Pennsylvania’s top health official has become a poster child for elitism amid the political battle over coronavirus policy, and now some are calling for her resignation.

A Republican representative introduced a resolution Monday seeking the resignation or forced removal of Pennsylvania Health Secretary Rachel Levine, and at least one Delaware Valley house member is already on board.

The resolution, from Rep. Dan Diamond of Lebanon County, is the latest in a growing number of calls for Levine’s resignation over her alleged mishandling of the state’s longterm care facilities (LCTFs) during the COVID-19 pandemic. Levine’s story went national when it was learned she moved her 95-year-old mother from a personal care home to a hotel at the same time her department was forcing care facilities to admit and re-admit coronavirus-positive patients.

“Confidence in Secretary of Health Rachel Levine’s ability to handle the COVID-19 outbreak has been called into question after data revealed that 69 percent of the deaths in Pennsylvania have taken place in senior care facilities under the oversight of the state’s Department of Health,” Rep. Marcy Toepel (R-Montgomery), told Delaware Valley Journal.
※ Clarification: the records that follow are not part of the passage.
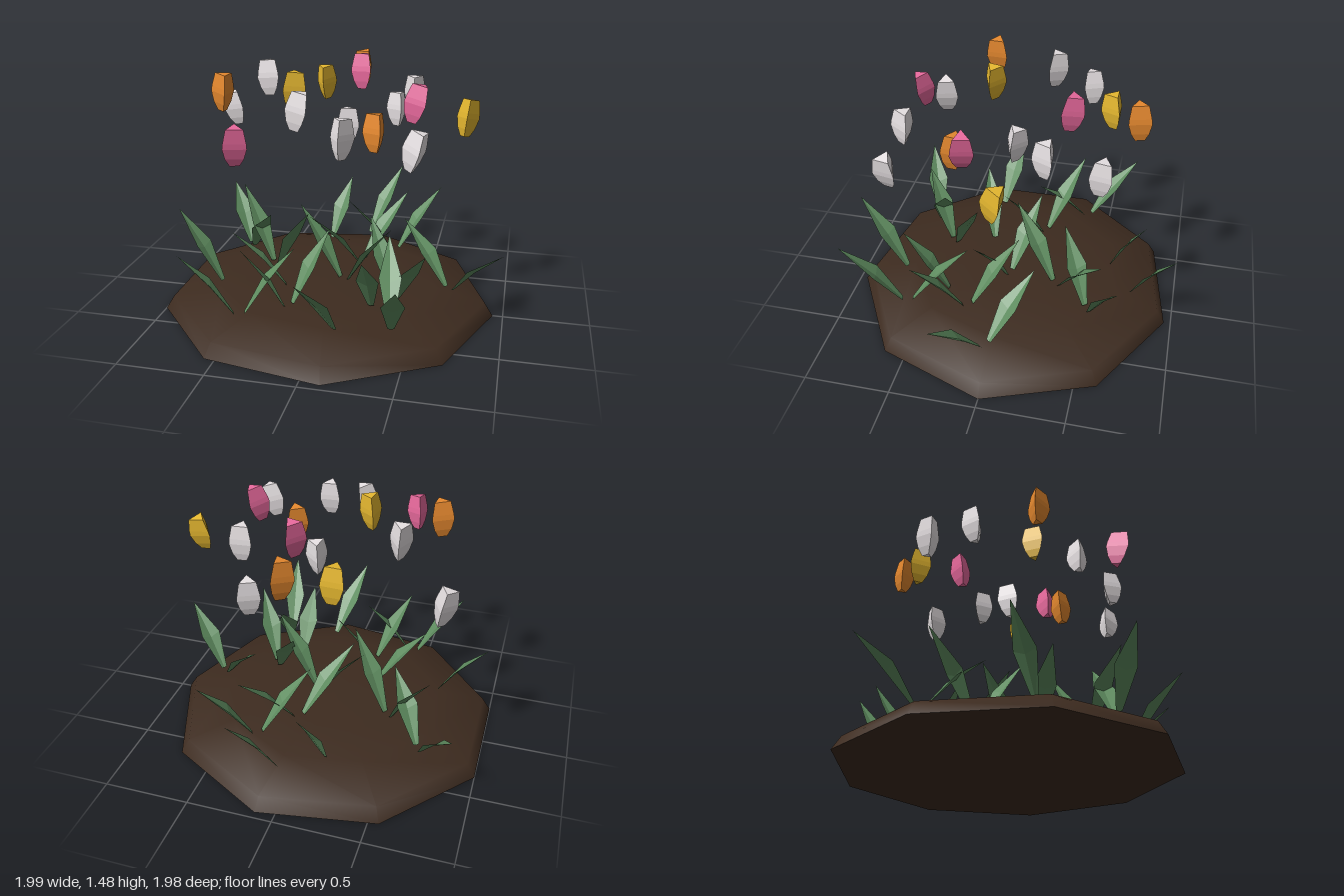
import * as THREE from 'three';

const mat = (name, color) => {
  const m = new THREE.MeshStandardMaterial({ color });
  m.name = name;
  return m;
};

// Three-sided faceted bud, centred on its own middle, ridge facing +z
function budGeometry() {
  const profile = [[0, 0], [0.03, 0], [0.056, 0.045], [0.073, 0.105], [0.07, 0.135], [0.053, 0.21], [0, 0.21]];
  const g = new THREE.LatheGeometry(profile.map(([r, y]) => new THREE.Vector2(r, y - 0.105)), 3).toNonIndexed();
  g.computeVertexNormals();
  return g;
}

// Folded, pointed blade from a base point to a tip point
function leafGeometry(base, tip) {
  const dir = new THREE.Vector3(tip.x - base.x, 0, tip.z - base.z).normalize();
  const side = new THREE.Vector3(-dir.z, 0, dir.x);
  const at = (t, lift, w) => {
    const p = base.clone().lerp(tip, t).addScaledVector(side, w);
    p.y += lift;
    return p;
  };
  const foot = at(0, 0, 0);
  const fold = at(0.42, 0.02, 0);
  const tris = [];
  for (const s of [1, -1]) {
    const heel = at(0, 0.005, 0.018 * s);
    const edge = at(0.42, 0.045, 0.064 * s);
    const faces = [[foot, heel, edge], [foot, edge, fold], [fold, edge, tip]];
    for (const [a, b, c] of faces) tris.push(a, ...(s > 0 ? [b, c] : [c, b]));
  }
  const g = new THREE.BufferGeometry().setFromPoints(tris);
  g.computeVertexNormals();
  return g;
}

// Plant root on the soil: midway between two leaf tips, or just beside the bud towards a single leaf
function rootPoint(head, tips) {
  const p = new THREE.Vector3(head.x, 0, head.z);
  if (tips.length === 2) p.addVectors(tips[0], tips[1]).multiplyScalar(0.5);
  if (tips.length === 1) {
    p.add(new THREE.Vector3(tips[0].x - head.x, 0, tips[0].z - head.z).setLength(0.035));
  }
  return p.setY(0.165);
}

export function createModel() {
  const root = new THREE.Group();
  root.name = 'flowerBed';
  const soil = mat('soil brown', 0x3d2b1f);
  const green = mat('leaf green', 0x5f8d60);
  green.side = THREE.DoubleSide;
  const petals = {
    w: mat('petal white', 0xf2ecee),
    o: mat('petal orange', 0xe6892f),
    p: mat('petal pink', 0xea6a9e),
    y: mat('petal yellow', 0xe6b830),
  };

  // Nine-sided soil mound and its underside
  const mound = new THREE.Group();
  mound.name = 'soilMound';
  const slope = [[1, 0], [0.95, 0.08], [0.66, 0.147], [0.33, 0.165], [0, 0.168]];
  const top = new THREE.Mesh(
    new THREE.LatheGeometry(slope.map(([r, y]) => new THREE.Vector2(r, y)), 9, Math.PI / 2), soil);
  top.name = 'moundTop';
  const under = new THREE.Mesh(new THREE.CircleGeometry(1, 9).rotateX(Math.PI / 2), soil);
  under.name = 'moundUnderside';
  mound.add(top, under);
  mound.position.x = -0.06;
  mound.scale.z = 0.975;
  root.add(mound);

  // Flowers: colour, bud x, y, z, heading in degrees, leaf height, leaf tips [x, z]
  const flowers = [
    ['w', -0.745, 1.105, -0.34, 175, 0.5, [-0.89, -0.665], [-0.45, -0.07]],
    ['o', -0.61, 1.335, 0.235, 25, 0.575, [-0.97, 0.13]],
    ['w', -0.46, 1.35, -0.15, 185, 0.6, [-0.16, 0.1], [-0.705, -0.33]],
    ['p', -0.4, 1.155, 0.665, 80, 0.54, [-0.73, 0.73], [-0.14, 0.48]],
    ['y', -0.22, 1.35, 0.17, 80, 0.52, [-0.57, 0.3]],
    ['y', -0.205, 1.255, -0.53, 0, 0.55, [-0.08, -0.79]],
    ['w', -0.125, 1.295, 0.425, 165, 0.57, [0, 0.23], [-0.4, 0.65]],
    ['o', 0.02, 1.335, -0.69, 280, 0.59, [0.24, -0.99]],
    ['p', 0.075, 1.375, -0.33, 167, 0.55, [-0.18, 0.02], [0.34, -0.58]],
    ['w', 0.045, 1.115, -0.015, 200, 0.57, [-0.27, -0.12], [0.35, 0.17]],
    ['w', 0.145, 1.21, 0.605, 0, 0.56, [-0.01, 0.99]],
    ['o', 0.265, 1.165, 0.285, 30, 0.54, [0.26, 0.62]],
    ['w', 0.26, 1.105, -0.53, 25, 0.55, [0.54, -0.69], [-0.01, -0.31]],
    ['w', 0.4, 1.27, -0.25, 5, 0],
    ['p', 0.47, 1.31, 0.175, 165, 0.55, [0.58, 0.48], [0.18, -0.07]],
    ['w', 0.52, 1.16, 0.575, 20, 0.55, [0.49, 0.94], [0.34, 0.2]],
    ['y', 0.73, 1.19, -0.055, 0, 0.5, [0.99, 0.25], [0.37, -0.2]],
  ];
  const bud = budGeometry();
  const up = new THREE.Vector3(0, 1, 0);
  for (const [color, x, y, z, heading, leafHeight, ...ends] of flowers) {
    const plant = new THREE.Group();
    plant.name = 'flower';
    const head = new THREE.Mesh(bud, petals[color]);
    head.name = 'flowerHead';
    head.position.set(x, y, z);
    const tips = ends.map(([tx, tz]) => new THREE.Vector3(tx, leafHeight, tz));
    const foot = rootPoint(head.position, tips);

    // Each bud leans away from the root of its plant
    const lean = new THREE.Vector3((x - foot.x) * 2.5, 1, (z - foot.z) * 2.5).normalize();
    head.rotation.y = THREE.MathUtils.degToRad(heading);
    head.quaternion.premultiply(new THREE.Quaternion().setFromUnitVectors(up, lean));
    plant.add(head);
    for (const tip of tips) {
      const out = new THREE.Vector3(tip.x - foot.x, 0, tip.z - foot.z).setLength(0.03);
      const leaf = new THREE.Mesh(leafGeometry(foot.clone().add(out), tip), green);
      leaf.name = 'leaf';
      plant.add(leaf);
    }
    root.add(plant);
  }
  return root;
}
“Levine failed to implement plans designed to protect our most vulnerable seniors residing in nursing homes and long-term care facilities from COVID-19,” Toepel continued. “And not only were those plans not implemented, but facilities were also required to accept patients who tested positive for the virus. It is time for the governor to replace the secretary with someone who can more successfully lead the state in responding to this health crisis.”

Draft language for House Resolution 879 has yet to be released, but a memo on the state House website says Levine “put our most vulnerable populations at even greater risk” by instituting “guidance for nursing facilities to admit and re-admit patients who were positive for COVID-19.”

A request for comment to Gov. Tom Wolf’s (D) office on the resolution was not returned. Comment was also not returned from five Democratic state house members from the Delaware Valley.

Earlier this month, Monroe County Coroner Tom Yanac called for Levine to resign or be fired, accusing her of mismanaging the state’s electronic death registration system.

On Thursday, state GOP Chairman Lawrence Tabas joined in, saying, “It is unthinkable that PA Secretary of Health, Dr. Rachel Levine, would move her mother out of a personal care home, and into a hotel, while ordering nursing and personal care homes to accept COVID patients.”

The editors of the public policy website Broad + Liberty have written a lengthy argument in favor of Levine’s resignation. Like Tabas, they pointed to the Health Department’s guidance telling nursing homes to accept COVID-19 patients in order to help with hospital availability.

“Indeed, at a May 6th meeting with state legislators, Dr. Levine testified that of the 37,000 available hospital beds in Pennsylvania, only 2,572, or about seven percent, were occupied by confirmed COVID-positive patients,” the editors at Broad + Liberty wrote (emphasis original).

“Hospital beds have been available all along, so the justification for forcing nursing homes to reabsorb COVID-positive patients was nonexistent,” they concluded.

Levine has tried to defend her decision to move her mother to a hotel by claiming the 95-year-old made the decision for herself. “She is very intelligent and more than competent to make her own decisions,” Levine said of her mother.

At a Tuesday news conference, Levine was asked if the administration would have done anything differently, but sidestepped the question.

“We are everyday thinking about how we can help those facilities, help them in different ways. So now of course, we have the National Guard that is going out to facilities,” Levine said. “We just reported that we have the [Centers for Disease Control] teams going out and looking at those facilities.”

“And we’re going to be testing all of the residents of those facilities as well as the staff. So, we continue to revise and update our plan.”

Ramped up testing of all LTCFs is an additional concern for Delaware Valley elected officials trying to get the Wolf administration to move their counties from the “red” lockdown phase into the “yellow” hybrid phase of reopening.  These officials want the fact that infections and deaths are occurring in LCTFs and not the population at large to be taken into the state’s calculations.

The Democratic-controlled board of county commissioners in Bucks wrote a letter to Gov. Wolf about two weeks ago making the case that as long as infections at long-term facilities were included, it would “permanently keep Bucks County in the ‘red zone.’”

The county’s health director, Dr. David Damsker, expressed similar concerns at the time.

“The increased number of cases is clearly in our nursing homes who are also doing increased testing,” Bucks County Health Director Dr. David Damsker said on 1210 WPHT’s The Dom Giordano Program. “There are some nursing homes that are doing mass testing. So, we’re not artificially driving up rates — they are true cases — but they’re not impacting the community in any way.”

State data from Monday showed that more than 30 percent of all cases in the Delaware Valley were in nursing homes, and more than 80 percent of all fatalities in the four surrounding counties were in those facilities as well.